Task details. Lines from the line with "const ix = Math.floor(x), iy" to the line with "const plates = around(a, 8, z * 9) - 0.5;" in the entries below, and only those, must be output exactly, with both ends included.

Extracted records
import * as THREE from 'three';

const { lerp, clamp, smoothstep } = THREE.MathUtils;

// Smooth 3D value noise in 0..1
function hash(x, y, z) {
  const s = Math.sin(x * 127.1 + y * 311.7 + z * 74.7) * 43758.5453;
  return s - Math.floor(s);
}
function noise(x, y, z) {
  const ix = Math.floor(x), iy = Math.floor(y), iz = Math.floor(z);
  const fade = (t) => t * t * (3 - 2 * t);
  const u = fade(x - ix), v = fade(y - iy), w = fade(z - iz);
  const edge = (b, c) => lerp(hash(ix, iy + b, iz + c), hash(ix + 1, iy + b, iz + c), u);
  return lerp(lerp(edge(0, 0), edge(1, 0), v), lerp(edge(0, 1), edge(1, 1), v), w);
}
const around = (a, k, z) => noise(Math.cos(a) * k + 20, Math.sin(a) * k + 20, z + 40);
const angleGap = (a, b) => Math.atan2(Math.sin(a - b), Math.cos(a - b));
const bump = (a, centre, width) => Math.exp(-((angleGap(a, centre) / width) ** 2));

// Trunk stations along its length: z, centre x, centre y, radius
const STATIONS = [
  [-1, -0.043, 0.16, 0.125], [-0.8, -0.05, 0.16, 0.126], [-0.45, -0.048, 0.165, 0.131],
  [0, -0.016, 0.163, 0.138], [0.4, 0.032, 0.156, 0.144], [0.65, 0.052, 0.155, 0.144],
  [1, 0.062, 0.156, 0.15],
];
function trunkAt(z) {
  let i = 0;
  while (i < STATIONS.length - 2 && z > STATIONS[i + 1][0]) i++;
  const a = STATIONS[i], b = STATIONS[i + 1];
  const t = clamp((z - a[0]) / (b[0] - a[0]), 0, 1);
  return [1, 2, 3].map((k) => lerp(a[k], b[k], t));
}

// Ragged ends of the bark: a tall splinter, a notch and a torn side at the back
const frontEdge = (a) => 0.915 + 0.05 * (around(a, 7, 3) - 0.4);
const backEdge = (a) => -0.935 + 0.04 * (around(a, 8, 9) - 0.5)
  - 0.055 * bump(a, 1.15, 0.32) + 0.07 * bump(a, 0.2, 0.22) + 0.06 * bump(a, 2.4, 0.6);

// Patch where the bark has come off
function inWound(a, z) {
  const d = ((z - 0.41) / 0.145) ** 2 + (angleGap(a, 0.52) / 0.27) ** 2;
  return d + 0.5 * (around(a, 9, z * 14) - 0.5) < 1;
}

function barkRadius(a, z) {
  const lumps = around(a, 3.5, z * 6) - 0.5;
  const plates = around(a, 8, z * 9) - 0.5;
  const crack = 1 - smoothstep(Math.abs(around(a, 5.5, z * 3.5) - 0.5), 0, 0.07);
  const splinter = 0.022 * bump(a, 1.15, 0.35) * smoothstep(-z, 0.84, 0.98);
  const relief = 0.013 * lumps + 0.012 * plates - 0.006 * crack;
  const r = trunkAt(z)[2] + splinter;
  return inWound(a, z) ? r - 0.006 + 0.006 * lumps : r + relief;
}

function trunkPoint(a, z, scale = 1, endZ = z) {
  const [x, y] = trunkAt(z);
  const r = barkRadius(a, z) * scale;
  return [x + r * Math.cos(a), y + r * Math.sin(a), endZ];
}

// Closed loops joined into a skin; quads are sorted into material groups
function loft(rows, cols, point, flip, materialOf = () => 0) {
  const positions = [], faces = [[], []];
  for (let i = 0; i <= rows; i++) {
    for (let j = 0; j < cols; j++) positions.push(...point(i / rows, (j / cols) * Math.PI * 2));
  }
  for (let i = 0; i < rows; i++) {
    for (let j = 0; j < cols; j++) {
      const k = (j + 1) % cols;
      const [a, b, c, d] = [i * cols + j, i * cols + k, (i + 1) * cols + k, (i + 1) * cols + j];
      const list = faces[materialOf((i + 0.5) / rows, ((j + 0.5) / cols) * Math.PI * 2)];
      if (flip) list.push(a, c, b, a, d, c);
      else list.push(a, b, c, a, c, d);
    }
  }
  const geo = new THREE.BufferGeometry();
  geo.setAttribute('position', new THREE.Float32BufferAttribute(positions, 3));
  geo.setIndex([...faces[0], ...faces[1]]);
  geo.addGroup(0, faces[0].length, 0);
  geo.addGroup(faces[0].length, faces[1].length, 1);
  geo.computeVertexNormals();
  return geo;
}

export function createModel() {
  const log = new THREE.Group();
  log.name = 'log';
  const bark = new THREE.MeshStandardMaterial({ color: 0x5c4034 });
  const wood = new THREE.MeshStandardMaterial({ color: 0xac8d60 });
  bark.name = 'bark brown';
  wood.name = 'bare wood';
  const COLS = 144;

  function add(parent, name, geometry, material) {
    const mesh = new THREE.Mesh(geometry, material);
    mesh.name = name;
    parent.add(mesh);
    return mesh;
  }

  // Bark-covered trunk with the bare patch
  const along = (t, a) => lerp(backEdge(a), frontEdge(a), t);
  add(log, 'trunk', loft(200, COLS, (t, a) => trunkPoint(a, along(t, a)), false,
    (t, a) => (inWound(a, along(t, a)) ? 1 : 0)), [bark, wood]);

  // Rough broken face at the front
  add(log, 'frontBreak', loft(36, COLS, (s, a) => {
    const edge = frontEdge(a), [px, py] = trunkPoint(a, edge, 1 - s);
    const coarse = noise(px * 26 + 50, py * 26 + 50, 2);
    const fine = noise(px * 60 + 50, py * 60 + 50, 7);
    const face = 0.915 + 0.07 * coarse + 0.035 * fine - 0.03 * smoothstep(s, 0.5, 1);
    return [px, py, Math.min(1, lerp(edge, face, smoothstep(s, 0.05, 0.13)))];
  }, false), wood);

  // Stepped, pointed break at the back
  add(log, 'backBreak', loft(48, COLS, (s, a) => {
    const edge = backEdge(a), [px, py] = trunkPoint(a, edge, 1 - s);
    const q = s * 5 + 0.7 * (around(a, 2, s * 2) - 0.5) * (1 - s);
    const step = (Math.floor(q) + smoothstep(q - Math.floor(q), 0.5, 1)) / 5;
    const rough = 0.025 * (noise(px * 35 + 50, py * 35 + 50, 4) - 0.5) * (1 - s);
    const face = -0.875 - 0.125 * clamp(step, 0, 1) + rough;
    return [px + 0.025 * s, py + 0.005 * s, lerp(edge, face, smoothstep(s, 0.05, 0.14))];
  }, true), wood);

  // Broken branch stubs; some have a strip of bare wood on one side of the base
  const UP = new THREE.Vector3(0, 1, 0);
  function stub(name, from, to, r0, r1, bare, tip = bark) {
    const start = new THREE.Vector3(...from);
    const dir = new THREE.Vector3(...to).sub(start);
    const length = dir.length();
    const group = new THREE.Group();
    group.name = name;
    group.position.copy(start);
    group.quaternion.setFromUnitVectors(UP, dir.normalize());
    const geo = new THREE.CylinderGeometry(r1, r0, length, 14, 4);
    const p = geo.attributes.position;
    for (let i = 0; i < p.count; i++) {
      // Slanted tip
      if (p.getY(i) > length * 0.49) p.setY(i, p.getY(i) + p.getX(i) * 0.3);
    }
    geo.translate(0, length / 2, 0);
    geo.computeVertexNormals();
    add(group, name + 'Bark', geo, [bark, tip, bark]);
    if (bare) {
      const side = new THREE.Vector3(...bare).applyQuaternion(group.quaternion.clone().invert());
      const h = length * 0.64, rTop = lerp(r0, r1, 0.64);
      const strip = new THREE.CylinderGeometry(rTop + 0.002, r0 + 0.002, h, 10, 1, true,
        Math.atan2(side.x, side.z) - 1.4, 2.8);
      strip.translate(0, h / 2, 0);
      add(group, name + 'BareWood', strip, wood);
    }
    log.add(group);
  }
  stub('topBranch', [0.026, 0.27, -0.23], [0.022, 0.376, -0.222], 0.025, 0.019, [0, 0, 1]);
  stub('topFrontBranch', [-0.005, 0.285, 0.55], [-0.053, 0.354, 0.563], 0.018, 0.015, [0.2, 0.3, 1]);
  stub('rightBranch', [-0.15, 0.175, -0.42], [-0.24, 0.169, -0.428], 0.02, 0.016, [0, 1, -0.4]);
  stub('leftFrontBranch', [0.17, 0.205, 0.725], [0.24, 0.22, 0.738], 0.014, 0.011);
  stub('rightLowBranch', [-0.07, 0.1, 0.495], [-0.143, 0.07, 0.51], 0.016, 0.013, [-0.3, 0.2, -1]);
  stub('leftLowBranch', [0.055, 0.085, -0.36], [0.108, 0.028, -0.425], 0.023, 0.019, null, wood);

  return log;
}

Written response.
  const ix = Math.floor(x), iy = Math.floor(y), iz = Math.floor(z);
  const fade = (t) => t * t * (3 - 2 * t);
  const u = fade(x - ix), v = fade(y - iy), w = fade(z - iz);
  const edge = (b, c) => lerp(hash(ix, iy + b, iz + c), hash(ix + 1, iy + b, iz + c), u);
  return lerp(lerp(edge(0, 0), edge(1, 0), v), lerp(edge(0, 1), edge(1, 1), v), w);
}
const around = (a, k, z) => noise(Math.cos(a) * k + 20, Math.sin(a) * k + 20, z + 40);
const angleGap = (a, b) => Math.atan2(Math.sin(a - b), Math.cos(a - b));
const bump = (a, centre, width) => Math.exp(-((angleGap(a, centre) / width) ** 2));

// Trunk stations along its length: z, centre x, centre y, radius
const STATIONS = [
  [-1, -0.043, 0.16, 0.125], [-0.8, -0.05, 0.16, 0.126], [-0.45, -0.048, 0.165, 0.131],
  [0, -0.016, 0.163, 0.138], [0.4, 0.032, 0.156, 0.144], [0.65, 0.052, 0.155, 0.144],
  [1, 0.062, 0.156, 0.15],
];
function trunkAt(z) {
  let i = 0;
  while (i < STATIONS.length - 2 && z > STATIONS[i + 1][0]) i++;
  const a = STATIONS[i], b = STATIONS[i + 1];
  const t = clamp((z - a[0]) / (b[0] - a[0]), 0, 1);
  return [1, 2, 3].map((k) => lerp(a[k], b[k], t));
}

// Ragged ends of the bark: a tall splinter, a notch and a torn side at the back
const frontEdge = (a) => 0.915 + 0.05 * (around(a, 7, 3) - 0.4);
const backEdge = (a) => -0.935 + 0.04 * (around(a, 8, 9) - 0.5)
  - 0.055 * bump(a, 1.15, 0.32) + 0.07 * bump(a, 0.2, 0.22) + 0.06 * bump(a, 2.4, 0.6);

// Patch where the bark has come off
function inWound(a, z) {
  const d = ((z - 0.41) / 0.145) ** 2 + (angleGap(a, 0.52) / 0.27) ** 2;
  return d + 0.5 * (around(a, 9, z * 14) - 0.5) < 1;
}

function barkRadius(a, z) {
  const lumps = around(a, 3.5, z * 6) - 0.5;
  const plates = around(a, 8, z * 9) - 0.5;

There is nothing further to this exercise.